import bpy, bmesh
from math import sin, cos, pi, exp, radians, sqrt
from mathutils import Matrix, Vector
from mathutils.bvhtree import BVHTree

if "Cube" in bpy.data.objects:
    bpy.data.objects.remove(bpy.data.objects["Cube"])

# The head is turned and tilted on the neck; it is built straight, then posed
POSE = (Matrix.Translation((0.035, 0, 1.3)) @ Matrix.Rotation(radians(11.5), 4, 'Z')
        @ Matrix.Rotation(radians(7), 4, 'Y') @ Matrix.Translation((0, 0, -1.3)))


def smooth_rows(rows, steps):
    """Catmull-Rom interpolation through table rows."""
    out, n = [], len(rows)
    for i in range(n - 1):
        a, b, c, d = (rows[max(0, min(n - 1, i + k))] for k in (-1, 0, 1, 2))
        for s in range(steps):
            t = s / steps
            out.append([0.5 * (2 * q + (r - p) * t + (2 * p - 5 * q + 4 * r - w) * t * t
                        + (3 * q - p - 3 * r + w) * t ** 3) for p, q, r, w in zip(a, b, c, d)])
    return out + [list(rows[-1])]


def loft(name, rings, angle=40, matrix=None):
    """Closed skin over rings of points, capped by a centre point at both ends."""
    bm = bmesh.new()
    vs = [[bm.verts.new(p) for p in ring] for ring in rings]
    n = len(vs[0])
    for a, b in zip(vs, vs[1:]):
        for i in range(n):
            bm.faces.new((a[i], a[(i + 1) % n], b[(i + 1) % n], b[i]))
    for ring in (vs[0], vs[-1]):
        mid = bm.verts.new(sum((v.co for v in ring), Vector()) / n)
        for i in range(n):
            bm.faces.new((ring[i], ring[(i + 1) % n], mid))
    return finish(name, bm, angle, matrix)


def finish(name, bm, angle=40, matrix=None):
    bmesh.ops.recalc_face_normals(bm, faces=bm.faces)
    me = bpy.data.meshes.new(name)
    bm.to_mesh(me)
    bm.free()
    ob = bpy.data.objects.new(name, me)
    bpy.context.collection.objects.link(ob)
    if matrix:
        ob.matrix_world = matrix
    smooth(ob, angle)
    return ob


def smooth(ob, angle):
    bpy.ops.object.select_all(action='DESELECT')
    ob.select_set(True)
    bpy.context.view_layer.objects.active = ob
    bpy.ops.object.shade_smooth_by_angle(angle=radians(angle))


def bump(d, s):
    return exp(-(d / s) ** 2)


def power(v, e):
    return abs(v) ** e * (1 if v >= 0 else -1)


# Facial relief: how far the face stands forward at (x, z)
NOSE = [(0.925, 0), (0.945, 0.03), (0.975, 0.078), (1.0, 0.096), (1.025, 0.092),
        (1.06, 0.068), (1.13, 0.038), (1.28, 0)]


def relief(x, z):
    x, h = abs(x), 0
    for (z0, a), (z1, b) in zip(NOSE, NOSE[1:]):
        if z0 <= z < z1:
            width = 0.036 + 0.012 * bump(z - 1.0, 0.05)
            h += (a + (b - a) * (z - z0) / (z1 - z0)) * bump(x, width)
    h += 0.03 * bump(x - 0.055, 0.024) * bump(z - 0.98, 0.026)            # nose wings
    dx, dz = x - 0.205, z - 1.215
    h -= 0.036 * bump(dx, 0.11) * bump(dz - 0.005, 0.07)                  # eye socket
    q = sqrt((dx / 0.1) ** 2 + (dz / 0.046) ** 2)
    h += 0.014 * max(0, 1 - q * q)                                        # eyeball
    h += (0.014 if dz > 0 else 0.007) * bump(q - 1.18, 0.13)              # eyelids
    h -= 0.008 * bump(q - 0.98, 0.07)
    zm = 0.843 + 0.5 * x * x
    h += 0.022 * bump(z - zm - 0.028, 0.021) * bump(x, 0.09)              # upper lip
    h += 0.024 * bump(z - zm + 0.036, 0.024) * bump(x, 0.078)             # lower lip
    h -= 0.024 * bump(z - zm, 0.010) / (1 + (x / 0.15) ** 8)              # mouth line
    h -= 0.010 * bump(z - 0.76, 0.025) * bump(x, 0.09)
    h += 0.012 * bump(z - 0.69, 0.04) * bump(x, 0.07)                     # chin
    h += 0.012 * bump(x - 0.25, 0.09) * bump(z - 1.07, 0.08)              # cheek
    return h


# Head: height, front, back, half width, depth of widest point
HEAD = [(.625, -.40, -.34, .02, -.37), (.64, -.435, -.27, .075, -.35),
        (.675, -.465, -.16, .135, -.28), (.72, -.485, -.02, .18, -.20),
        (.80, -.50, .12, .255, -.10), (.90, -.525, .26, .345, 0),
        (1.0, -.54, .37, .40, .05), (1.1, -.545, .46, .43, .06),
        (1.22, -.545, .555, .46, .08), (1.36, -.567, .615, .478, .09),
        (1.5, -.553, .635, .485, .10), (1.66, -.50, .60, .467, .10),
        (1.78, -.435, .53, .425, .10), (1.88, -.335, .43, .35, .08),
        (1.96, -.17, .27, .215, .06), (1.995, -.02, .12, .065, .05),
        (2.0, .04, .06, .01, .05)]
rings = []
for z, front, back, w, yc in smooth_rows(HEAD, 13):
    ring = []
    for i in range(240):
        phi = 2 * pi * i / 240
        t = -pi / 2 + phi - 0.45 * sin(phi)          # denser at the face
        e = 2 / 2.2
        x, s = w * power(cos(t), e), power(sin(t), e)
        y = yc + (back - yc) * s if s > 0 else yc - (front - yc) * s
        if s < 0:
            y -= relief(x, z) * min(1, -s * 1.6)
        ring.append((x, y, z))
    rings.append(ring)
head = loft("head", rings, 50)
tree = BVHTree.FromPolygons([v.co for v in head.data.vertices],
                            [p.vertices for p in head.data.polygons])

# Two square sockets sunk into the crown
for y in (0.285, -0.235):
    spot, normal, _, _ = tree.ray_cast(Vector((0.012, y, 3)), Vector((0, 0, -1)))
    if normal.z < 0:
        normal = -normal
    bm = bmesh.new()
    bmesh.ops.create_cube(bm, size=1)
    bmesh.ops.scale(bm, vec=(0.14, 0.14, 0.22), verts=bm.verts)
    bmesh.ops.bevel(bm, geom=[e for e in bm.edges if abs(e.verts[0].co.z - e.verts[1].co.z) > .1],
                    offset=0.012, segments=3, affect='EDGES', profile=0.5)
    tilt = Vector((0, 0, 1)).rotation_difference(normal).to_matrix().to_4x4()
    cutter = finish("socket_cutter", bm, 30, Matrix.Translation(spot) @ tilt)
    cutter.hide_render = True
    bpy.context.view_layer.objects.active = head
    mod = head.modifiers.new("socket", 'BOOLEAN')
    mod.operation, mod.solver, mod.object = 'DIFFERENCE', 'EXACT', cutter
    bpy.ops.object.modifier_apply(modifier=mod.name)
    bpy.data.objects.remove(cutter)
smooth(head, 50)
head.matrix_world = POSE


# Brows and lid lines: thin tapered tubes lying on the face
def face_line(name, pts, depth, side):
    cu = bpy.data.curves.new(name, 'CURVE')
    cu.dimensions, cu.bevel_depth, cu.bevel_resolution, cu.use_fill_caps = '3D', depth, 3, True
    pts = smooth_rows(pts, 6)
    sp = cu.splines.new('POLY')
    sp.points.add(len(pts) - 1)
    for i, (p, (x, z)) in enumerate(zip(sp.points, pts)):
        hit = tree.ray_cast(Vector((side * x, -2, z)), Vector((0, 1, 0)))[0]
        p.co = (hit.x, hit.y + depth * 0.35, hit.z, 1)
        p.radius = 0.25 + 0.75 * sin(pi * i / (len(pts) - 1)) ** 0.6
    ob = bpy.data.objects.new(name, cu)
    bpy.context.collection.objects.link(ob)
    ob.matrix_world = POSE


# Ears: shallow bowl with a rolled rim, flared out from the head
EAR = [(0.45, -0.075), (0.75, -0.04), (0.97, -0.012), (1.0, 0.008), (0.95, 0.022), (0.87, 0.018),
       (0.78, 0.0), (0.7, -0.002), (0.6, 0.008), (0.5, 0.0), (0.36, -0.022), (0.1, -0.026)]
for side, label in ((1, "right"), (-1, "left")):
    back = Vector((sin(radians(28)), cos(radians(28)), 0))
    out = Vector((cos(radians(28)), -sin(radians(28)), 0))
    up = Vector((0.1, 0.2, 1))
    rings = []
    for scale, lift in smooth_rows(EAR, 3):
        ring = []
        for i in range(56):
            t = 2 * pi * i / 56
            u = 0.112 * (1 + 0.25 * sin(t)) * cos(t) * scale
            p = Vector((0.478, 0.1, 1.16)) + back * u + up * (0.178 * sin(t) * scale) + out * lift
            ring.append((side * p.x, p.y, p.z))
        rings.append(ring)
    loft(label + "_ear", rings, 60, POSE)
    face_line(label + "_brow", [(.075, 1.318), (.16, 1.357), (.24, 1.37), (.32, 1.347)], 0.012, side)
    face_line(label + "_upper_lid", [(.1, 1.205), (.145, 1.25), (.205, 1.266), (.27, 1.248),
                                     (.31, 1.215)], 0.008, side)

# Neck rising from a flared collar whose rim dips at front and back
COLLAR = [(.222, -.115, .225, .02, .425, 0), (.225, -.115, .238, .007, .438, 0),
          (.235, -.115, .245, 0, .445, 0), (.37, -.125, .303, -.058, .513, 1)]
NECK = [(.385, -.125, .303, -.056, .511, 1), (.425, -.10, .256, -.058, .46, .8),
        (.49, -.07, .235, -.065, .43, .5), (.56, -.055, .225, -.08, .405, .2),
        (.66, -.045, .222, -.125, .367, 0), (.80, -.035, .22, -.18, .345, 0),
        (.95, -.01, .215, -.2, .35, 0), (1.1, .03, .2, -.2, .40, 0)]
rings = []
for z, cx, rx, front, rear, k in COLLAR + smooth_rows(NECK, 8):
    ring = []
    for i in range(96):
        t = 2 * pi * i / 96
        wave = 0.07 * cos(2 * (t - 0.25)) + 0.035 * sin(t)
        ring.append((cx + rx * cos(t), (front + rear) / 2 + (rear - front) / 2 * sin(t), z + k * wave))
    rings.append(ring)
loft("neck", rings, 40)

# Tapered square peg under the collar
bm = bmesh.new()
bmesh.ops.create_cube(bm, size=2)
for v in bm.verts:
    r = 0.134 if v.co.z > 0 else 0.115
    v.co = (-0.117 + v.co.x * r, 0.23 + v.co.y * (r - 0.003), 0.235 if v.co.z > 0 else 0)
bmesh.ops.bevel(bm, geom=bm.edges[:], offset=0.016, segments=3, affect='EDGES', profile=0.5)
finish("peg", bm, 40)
------------------------------
## Task goal:
Reply with exactly the lines from the one containing "bmesh.ops.create_cube(bm, size=2)" to the last line of the material, inclusive, and with nothing more.

## Exercise output:
bmesh.ops.create_cube(bm, size=2)
for v in bm.verts:
    r = 0.134 if v.co.z > 0 else 0.115
    v.co = (-0.117 + v.co.x * r, 0.23 + v.co.y * (r - 0.003), 0.235 if v.co.z > 0 else 0)
bmesh.ops.bevel(bm, geom=bm.edges[:], offset=0.016, segments=3, affect='EDGES', profile=0.5)
finish("peg", bm, 40)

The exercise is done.